BEGIN EXTRACTED MATERIAL

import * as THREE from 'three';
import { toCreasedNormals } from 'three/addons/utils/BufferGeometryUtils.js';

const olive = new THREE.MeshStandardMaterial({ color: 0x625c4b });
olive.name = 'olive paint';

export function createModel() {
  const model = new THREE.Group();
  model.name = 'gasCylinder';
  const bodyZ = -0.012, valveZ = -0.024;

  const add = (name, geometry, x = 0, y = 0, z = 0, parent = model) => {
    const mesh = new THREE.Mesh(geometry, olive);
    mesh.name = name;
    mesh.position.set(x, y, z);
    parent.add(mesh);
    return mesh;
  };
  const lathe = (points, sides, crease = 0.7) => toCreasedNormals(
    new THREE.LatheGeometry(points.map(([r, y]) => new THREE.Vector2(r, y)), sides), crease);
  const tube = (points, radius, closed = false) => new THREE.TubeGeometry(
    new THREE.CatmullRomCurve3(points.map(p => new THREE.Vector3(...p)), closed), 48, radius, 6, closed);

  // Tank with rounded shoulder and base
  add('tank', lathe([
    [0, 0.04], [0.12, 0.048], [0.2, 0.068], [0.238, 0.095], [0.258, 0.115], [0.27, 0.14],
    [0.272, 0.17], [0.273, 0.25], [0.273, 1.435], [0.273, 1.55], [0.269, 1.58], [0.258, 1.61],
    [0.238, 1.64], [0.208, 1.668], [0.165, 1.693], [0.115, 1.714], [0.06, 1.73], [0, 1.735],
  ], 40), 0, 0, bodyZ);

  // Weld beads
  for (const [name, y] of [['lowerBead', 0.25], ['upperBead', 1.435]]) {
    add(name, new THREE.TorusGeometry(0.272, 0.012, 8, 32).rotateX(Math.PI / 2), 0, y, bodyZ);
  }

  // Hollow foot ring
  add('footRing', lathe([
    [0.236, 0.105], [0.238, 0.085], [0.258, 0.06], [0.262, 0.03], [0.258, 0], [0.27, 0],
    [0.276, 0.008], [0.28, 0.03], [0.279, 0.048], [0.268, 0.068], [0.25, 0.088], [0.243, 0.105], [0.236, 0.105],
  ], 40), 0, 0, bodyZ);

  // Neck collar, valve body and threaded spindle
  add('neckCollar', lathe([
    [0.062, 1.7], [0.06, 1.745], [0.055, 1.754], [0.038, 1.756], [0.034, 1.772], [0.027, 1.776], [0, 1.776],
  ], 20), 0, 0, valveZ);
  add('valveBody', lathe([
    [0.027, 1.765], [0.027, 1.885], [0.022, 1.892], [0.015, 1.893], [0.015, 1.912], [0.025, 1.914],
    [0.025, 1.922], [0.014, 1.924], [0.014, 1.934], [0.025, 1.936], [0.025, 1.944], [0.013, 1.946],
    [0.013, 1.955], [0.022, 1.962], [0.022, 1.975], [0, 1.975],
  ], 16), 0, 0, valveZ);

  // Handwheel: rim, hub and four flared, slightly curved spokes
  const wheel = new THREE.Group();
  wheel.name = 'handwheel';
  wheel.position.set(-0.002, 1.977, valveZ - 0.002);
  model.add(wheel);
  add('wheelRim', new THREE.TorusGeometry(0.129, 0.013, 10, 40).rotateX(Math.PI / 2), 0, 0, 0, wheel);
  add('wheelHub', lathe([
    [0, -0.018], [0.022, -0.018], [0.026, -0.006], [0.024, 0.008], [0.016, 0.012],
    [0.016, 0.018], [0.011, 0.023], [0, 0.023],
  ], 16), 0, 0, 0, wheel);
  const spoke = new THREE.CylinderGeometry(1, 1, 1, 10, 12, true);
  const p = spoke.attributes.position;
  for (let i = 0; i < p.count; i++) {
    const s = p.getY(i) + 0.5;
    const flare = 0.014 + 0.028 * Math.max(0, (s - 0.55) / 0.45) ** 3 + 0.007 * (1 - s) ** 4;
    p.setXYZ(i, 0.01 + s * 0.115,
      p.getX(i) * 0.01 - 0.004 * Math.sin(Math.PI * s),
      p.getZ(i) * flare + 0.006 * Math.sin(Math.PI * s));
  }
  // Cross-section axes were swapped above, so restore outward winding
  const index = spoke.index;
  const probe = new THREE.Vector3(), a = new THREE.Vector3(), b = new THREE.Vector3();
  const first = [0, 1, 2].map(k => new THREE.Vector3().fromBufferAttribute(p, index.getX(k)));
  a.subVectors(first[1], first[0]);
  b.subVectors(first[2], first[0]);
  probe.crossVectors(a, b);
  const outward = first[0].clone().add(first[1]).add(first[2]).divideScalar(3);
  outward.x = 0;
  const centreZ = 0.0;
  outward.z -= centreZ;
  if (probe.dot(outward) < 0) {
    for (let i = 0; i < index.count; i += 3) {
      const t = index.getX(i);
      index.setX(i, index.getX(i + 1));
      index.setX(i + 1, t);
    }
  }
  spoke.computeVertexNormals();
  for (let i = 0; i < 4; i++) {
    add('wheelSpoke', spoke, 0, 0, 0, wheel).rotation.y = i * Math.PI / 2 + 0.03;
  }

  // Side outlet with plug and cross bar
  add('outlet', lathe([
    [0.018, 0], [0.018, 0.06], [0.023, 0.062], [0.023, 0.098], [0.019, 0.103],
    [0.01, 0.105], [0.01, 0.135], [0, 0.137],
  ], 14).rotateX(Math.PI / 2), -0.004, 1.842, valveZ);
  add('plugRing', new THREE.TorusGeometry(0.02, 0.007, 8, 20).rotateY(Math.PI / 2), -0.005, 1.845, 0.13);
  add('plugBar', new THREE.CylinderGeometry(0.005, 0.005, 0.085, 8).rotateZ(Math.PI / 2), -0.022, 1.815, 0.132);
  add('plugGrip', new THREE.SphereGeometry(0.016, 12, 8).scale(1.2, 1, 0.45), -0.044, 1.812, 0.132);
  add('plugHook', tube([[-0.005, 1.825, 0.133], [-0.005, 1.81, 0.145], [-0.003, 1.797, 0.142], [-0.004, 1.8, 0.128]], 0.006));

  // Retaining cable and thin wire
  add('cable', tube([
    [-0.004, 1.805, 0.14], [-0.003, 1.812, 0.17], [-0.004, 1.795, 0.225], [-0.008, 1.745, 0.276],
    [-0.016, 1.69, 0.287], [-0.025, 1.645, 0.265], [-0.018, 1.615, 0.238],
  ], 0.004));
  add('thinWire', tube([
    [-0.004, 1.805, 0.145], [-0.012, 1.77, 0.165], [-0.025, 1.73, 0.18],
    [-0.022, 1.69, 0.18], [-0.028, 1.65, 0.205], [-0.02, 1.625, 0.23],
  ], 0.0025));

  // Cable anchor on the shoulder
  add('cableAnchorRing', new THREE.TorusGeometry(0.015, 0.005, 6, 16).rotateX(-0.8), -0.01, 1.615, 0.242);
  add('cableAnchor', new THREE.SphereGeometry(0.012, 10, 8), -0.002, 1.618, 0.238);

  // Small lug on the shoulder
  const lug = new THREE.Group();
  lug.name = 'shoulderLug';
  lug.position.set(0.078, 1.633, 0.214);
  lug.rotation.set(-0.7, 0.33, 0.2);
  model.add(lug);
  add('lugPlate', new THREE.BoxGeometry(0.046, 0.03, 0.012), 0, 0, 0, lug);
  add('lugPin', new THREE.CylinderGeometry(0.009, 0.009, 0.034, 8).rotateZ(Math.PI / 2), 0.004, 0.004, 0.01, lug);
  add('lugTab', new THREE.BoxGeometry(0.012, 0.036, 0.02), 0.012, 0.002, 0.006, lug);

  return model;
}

END EXTRACTED MATERIAL

◆ INSTRUCTIONS TO FOLLOW
Could you set down, word for word, only the lines above from the line with "lug.name = 'shoulderLug';" to the line with "0, 0, lug);", including both?

◆ FINAL ANSWER
  lug.name = 'shoulderLug';
  lug.position.set(0.078, 1.633, 0.214);
  lug.rotation.set(-0.7, 0.33, 0.2);
  model.add(lug);
  add('lugPlate', new THREE.BoxGeometry(0.046, 0.03, 0.012), 0, 0, 0, lug);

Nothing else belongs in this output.